“I’m being very nice. I’m being very, very nice. But at some point, I fight back, and it won’t be pretty.” So said president Trump in response to John McCain’s acceptance speech at the National Constitution Center, where he was presented this year’s Liberty Medal. McCain, showing the strain of his cancer, delivered brief remarks. This is the line that made its way to Trump (and should be heard by all): “To fear the world we have organized and led for three-quarters of a century, to abandon the ideals we have advanced around the globe, to refuse the obligations of international leadership and our duty to remain ‘the last best hope of earth’ for the sake of some half-baked, spurious nationalism cooked up by people who would rather find scapegoats than solve problems, is as unpatriotic as an attachment to any other tired dogma of the past that Americans consigned to the ash heap of history.” You can watch his whole speech (and Joe Biden’s intro) here.
+ DC is still spinning from the latest of example of Trump putting his bonespur-riddled foot in mouth with Monday’s outlandish suggestion that past presidents didn’t meet with families of fallen soldiers. And surprise, he doubled-down today (and he’s still wrong). But he has (once again) successfully shifted the conversation away from his role as commander in chief, to Obama’s performance.
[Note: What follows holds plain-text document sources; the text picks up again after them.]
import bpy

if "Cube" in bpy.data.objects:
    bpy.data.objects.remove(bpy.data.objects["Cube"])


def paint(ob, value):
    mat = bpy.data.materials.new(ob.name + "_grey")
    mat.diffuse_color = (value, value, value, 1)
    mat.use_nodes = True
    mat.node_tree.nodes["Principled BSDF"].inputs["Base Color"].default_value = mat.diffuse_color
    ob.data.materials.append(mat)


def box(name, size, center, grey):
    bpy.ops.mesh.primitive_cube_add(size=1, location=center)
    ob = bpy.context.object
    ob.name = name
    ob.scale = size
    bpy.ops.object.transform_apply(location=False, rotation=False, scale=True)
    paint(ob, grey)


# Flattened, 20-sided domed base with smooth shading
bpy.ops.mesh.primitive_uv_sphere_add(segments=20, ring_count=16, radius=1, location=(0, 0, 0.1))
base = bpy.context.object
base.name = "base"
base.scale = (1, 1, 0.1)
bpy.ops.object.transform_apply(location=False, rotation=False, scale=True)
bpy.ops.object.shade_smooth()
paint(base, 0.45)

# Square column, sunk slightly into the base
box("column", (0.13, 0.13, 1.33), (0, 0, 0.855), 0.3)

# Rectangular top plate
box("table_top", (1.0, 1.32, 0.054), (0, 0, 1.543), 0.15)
+ NYT: “Two leading senators have reached a bipartisan deal to provide funding for critical subsidies to health insurers that president Trump said last week that he would cut off.”
6. Witness box
“In Washington State, a sexual-assault victim was arrested and jailed to secure her testimony against the alleged perpetrator. (He was found guilty of kidnapping, attempted rape, and assault with sexual motivation.) In Hillsboro, Oregon, a Mexican immigrant was jailed for more than two years—nine hundred and five days—to obtain his testimony in a murder case. (The case was being brought against his son.) And in Harris County, Texas, a rape survivor suffered a mental breakdown in court while testifying against her assailant. Afraid that the woman would disappear before finishing her testimony, the court jailed her for a month.” What do all of these jailed individuals have in common? They weren’t suspects. They were witnesses. From The New Yorker: Why are prosecutors putting innocent witnesses in jail?
7. Finding out what’s left
“One by one Monday, Northern California residents returned to the burned out remains of their homes looking for family heirlooms, keepsakes or other reminders of the lives they led a week ago, before an inferno struck in the middle of the night.” Sacramento Bee: California fire victims search for shreds of their lives, while deputies search for bones.
+ Here’s one paragraph from the SF Chronicle that indicates both the scope of the disaster and the power of the human spirit: “Santa Rosa Memorial Hospital stayed open even though 51 of its doctors lost their homes. It stayed open even when twice as many patients as normal crowded into its emergency room, coughing and gasping. It stayed open and delivered 36 babies.”
8. Text me those stats
There’s been an unexplained spike in the number of driving fatalities since 2015. But if you’ve spent more than five minutes out on the roads during that period, you have a pretty good idea what’s going on. From Bloomberg: Smartphones are killing Americans, but nobody’s counting.
9. Bar tab
“Inmates, they decided, could give away money saved in their commissary accounts; instead of spending their balances on snacks or sneakers, they would be allowed to give a few dollars to the American Red Cross.” From the NYT: Texas inmates donated nearly $54,000 for hurricane relief.
10. Bottom of the news
“The cow escaped from a slaughterhouse on Fourth Avenue near 16th Street in Park Slope and hoofed it to the Prospect Expressway and then south towards Prospect Park, police sources said.” A Rogue calf was captured after running loose in Brooklyn. (Onlookers were able to pick the calf out of the Park Slope crowd because it had no beard.)
+ WaPo: She claimed tall, blond aliens kidnapped her as a child. Now she’s running for Congress.